> _WHAT TO WORK ON_: Restate the entries below word for word, leaving nothing out.

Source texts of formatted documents
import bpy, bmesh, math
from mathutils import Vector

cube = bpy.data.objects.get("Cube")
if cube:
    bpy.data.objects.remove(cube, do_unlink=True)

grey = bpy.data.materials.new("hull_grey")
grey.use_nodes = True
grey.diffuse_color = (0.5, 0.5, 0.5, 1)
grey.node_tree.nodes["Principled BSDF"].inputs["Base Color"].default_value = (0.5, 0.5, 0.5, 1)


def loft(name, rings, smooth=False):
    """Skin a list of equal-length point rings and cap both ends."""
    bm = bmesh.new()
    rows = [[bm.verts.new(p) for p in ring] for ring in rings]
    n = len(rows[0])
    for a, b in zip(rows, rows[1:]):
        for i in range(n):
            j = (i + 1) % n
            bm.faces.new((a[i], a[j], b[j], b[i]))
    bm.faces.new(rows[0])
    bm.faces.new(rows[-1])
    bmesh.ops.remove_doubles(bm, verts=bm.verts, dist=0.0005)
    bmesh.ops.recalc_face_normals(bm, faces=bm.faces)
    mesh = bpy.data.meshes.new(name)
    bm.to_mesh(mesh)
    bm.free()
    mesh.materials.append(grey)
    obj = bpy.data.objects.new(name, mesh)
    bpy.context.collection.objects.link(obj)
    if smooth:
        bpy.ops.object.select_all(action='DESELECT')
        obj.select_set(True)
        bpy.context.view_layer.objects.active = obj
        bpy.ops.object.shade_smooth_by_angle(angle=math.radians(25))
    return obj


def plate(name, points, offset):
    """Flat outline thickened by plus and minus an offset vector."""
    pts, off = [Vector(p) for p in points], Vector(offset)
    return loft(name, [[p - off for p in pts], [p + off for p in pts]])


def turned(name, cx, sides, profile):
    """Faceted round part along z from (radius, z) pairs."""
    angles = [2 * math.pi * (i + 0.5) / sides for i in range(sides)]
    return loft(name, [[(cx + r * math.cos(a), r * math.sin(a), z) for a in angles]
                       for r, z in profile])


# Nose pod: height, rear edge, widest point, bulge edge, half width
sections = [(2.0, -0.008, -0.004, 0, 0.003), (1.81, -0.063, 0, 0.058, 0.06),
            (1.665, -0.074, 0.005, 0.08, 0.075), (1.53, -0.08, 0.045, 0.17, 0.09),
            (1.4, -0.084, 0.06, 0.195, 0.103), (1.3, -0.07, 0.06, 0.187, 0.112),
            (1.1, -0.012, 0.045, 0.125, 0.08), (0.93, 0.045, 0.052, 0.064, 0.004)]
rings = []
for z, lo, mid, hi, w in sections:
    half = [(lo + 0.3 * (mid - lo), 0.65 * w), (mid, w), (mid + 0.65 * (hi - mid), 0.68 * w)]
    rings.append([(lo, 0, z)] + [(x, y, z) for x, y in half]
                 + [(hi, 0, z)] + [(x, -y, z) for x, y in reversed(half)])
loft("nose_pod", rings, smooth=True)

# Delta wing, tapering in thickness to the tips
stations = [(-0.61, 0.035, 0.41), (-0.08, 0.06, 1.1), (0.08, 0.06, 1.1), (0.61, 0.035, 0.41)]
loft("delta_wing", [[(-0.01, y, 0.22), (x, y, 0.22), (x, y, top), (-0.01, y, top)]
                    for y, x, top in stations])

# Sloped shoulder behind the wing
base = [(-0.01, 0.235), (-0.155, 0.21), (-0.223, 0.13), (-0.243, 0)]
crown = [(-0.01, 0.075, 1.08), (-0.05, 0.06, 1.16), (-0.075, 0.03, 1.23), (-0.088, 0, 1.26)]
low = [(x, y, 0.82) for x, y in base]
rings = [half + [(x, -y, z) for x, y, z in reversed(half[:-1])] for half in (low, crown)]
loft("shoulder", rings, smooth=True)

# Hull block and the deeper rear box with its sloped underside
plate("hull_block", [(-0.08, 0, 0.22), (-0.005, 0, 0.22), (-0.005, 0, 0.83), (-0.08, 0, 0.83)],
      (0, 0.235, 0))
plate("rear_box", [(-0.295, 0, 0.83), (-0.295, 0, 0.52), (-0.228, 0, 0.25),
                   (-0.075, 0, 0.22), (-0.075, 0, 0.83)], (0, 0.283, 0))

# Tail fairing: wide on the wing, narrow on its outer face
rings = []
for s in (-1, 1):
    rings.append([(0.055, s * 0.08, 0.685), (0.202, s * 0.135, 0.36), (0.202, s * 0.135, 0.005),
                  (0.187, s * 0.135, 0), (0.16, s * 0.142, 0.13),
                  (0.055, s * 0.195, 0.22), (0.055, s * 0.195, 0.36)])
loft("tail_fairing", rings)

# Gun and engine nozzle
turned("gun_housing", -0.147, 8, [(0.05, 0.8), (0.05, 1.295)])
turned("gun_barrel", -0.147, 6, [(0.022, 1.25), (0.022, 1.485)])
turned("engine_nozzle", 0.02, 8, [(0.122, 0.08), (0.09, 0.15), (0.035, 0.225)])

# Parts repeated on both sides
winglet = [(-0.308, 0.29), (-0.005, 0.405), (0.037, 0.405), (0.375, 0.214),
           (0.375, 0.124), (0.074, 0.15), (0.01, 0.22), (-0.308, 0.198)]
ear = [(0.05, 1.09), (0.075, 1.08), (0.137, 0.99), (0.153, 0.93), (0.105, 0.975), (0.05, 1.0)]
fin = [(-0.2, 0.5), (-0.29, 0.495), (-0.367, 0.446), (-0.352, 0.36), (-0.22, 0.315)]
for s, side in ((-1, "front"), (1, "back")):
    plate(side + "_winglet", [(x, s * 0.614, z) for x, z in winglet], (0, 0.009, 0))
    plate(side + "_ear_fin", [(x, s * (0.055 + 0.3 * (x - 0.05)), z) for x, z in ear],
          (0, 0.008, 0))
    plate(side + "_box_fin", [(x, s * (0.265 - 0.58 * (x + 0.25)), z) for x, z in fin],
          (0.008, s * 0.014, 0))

> _OUTPUT_:
import bpy, bmesh, math
from mathutils import Vector

cube = bpy.data.objects.get("Cube")
if cube:
    bpy.data.objects.remove(cube, do_unlink=True)

grey = bpy.data.materials.new("hull_grey")
grey.use_nodes = True
grey.diffuse_color = (0.5, 0.5, 0.5, 1)
grey.node_tree.nodes["Principled BSDF"].inputs["Base Color"].default_value = (0.5, 0.5, 0.5, 1)


def loft(name, rings, smooth=False):
    """Skin a list of equal-length point rings and cap both ends."""
    bm = bmesh.new()
    rows = [[bm.verts.new(p) for p in ring] for ring in rings]
    n = len(rows[0])
    for a, b in zip(rows, rows[1:]):
        for i in range(n):
            j = (i + 1) % n
            bm.faces.new((a[i], a[j], b[j], b[i]))
    bm.faces.new(rows[0])
    bm.faces.new(rows[-1])
    bmesh.ops.remove_doubles(bm, verts=bm.verts, dist=0.0005)
    bmesh.ops.recalc_face_normals(bm, faces=bm.faces)
    mesh = bpy.data.meshes.new(name)
    bm.to_mesh(mesh)
    bm.free()
    mesh.materials.append(grey)
    obj = bpy.data.objects.new(name, mesh)
    bpy.context.collection.objects.link(obj)
    if smooth:
        bpy.ops.object.select_all(action='DESELECT')
        obj.select_set(True)
        bpy.context.view_layer.objects.active = obj
        bpy.ops.object.shade_smooth_by_angle(angle=math.radians(25))
    return obj


def plate(name, points, offset):
    """Flat outline thickened by plus and minus an offset vector."""
    pts, off = [Vector(p) for p in points], Vector(offset)
    return loft(name, [[p - off for p in pts], [p + off for p in pts]])


def turned(name, cx, sides, profile):
    """Faceted round part along z from (radius, z) pairs."""
    angles = [2 * math.pi * (i + 0.5) / sides for i in range(sides)]
    return loft(name, [[(cx + r * math.cos(a), r * math.sin(a), z) for a in angles]
                       for r, z in profile])


# Nose pod: height, rear edge, widest point, bulge edge, half width
sections = [(2.0, -0.008, -0.004, 0, 0.003), (1.81, -0.063, 0, 0.058, 0.06),
            (1.665, -0.074, 0.005, 0.08, 0.075), (1.53, -0.08, 0.045, 0.17, 0.09),
            (1.4, -0.084, 0.06, 0.195, 0.103), (1.3, -0.07, 0.06, 0.187, 0.112),
            (1.1, -0.012, 0.045, 0.125, 0.08), (0.93, 0.045, 0.052, 0.064, 0.004)]
rings = []
for z, lo, mid, hi, w in sections:
    half = [(lo + 0.3 * (mid - lo), 0.65 * w), (mid, w), (mid + 0.65 * (hi - mid), 0.68 * w)]
    rings.append([(lo, 0, z)] + [(x, y, z) for x, y in half]
                 + [(hi, 0, z)] + [(x, -y, z) for x, y in reversed(half)])
loft("nose_pod", rings, smooth=True)

# Delta wing, tapering in thickness to the tips
stations = [(-0.61, 0.035, 0.41), (-0.08, 0.06, 1.1), (0.08, 0.06, 1.1), (0.61, 0.035, 0.41)]
loft("delta_wing", [[(-0.01, y, 0.22), (x, y, 0.22), (x, y, top), (-0.01, y, top)]
                    for y, x, top in stations])

# Sloped shoulder behind the wing
base = [(-0.01, 0.235), (-0.155, 0.21), (-0.223, 0.13), (-0.243, 0)]
crown = [(-0.01, 0.075, 1.08), (-0.05, 0.06, 1.16), (-0.075, 0.03, 1.23), (-0.088, 0, 1.26)]
low = [(x, y, 0.82) for x, y in base]
rings = [half + [(x, -y, z) for x, y, z in reversed(half[:-1])] for half in (low, crown)]
loft("shoulder", rings, smooth=True)

# Hull block and the deeper rear box with its sloped underside
plate("hull_block", [(-0.08, 0, 0.22), (-0.005, 0, 0.22), (-0.005, 0, 0.83), (-0.08, 0, 0.83)],
      (0, 0.235, 0))
plate("rear_box", [(-0.295, 0, 0.83), (-0.295, 0, 0.52), (-0.228, 0, 0.25),
                   (-0.075, 0, 0.22), (-0.075, 0, 0.83)], (0, 0.283, 0))

# Tail fairing: wide on the wing, narrow on its outer face
rings = []
for s in (-1, 1):
    rings.append([(0.055, s * 0.08, 0.685), (0.202, s * 0.135, 0.36), (0.202, s * 0.135, 0.005),
                  (0.187, s * 0.135, 0), (0.16, s * 0.142, 0.13),
                  (0.055, s * 0.195, 0.22), (0.055, s * 0.195, 0.36)])
loft("tail_fairing", rings)

# Gun and engine nozzle
turned("gun_housing", -0.147, 8, [(0.05, 0.8), (0.05, 1.295)])
turned("gun_barrel", -0.147, 6, [(0.022, 1.25), (0.022, 1.485)])
turned("engine_nozzle", 0.02, 8, [(0.122, 0.08), (0.09, 0.15), (0.035, 0.225)])

# Parts repeated on both sides
winglet = [(-0.308, 0.29), (-0.005, 0.405), (0.037, 0.405), (0.375, 0.214),
           (0.375, 0.124), (0.074, 0.15), (0.01, 0.22), (-0.308, 0.198)]
ear = [(0.05, 1.09), (0.075, 1.08), (0.137, 0.99), (0.153, 0.93), (0.105, 0.975), (0.05, 1.0)]
fin = [(-0.2, 0.5), (-0.29, 0.495), (-0.367, 0.446), (-0.352, 0.36), (-0.22, 0.315)]
for s, side in ((-1, "front"), (1, "back")):
    plate(side + "_winglet", [(x, s * 0.614, z) for x, z in winglet], (0, 0.009, 0))
    plate(side + "_ear_fin", [(x, s * (0.055 + 0.3 * (x - 0.05)), z) for x, z in ear],
          (0, 0.008, 0))
    plate(side + "_box_fin", [(x, s * (0.265 - 0.58 * (x + 0.25)), z) for x, z in fin],
          (0.008, s * 0.014, 0))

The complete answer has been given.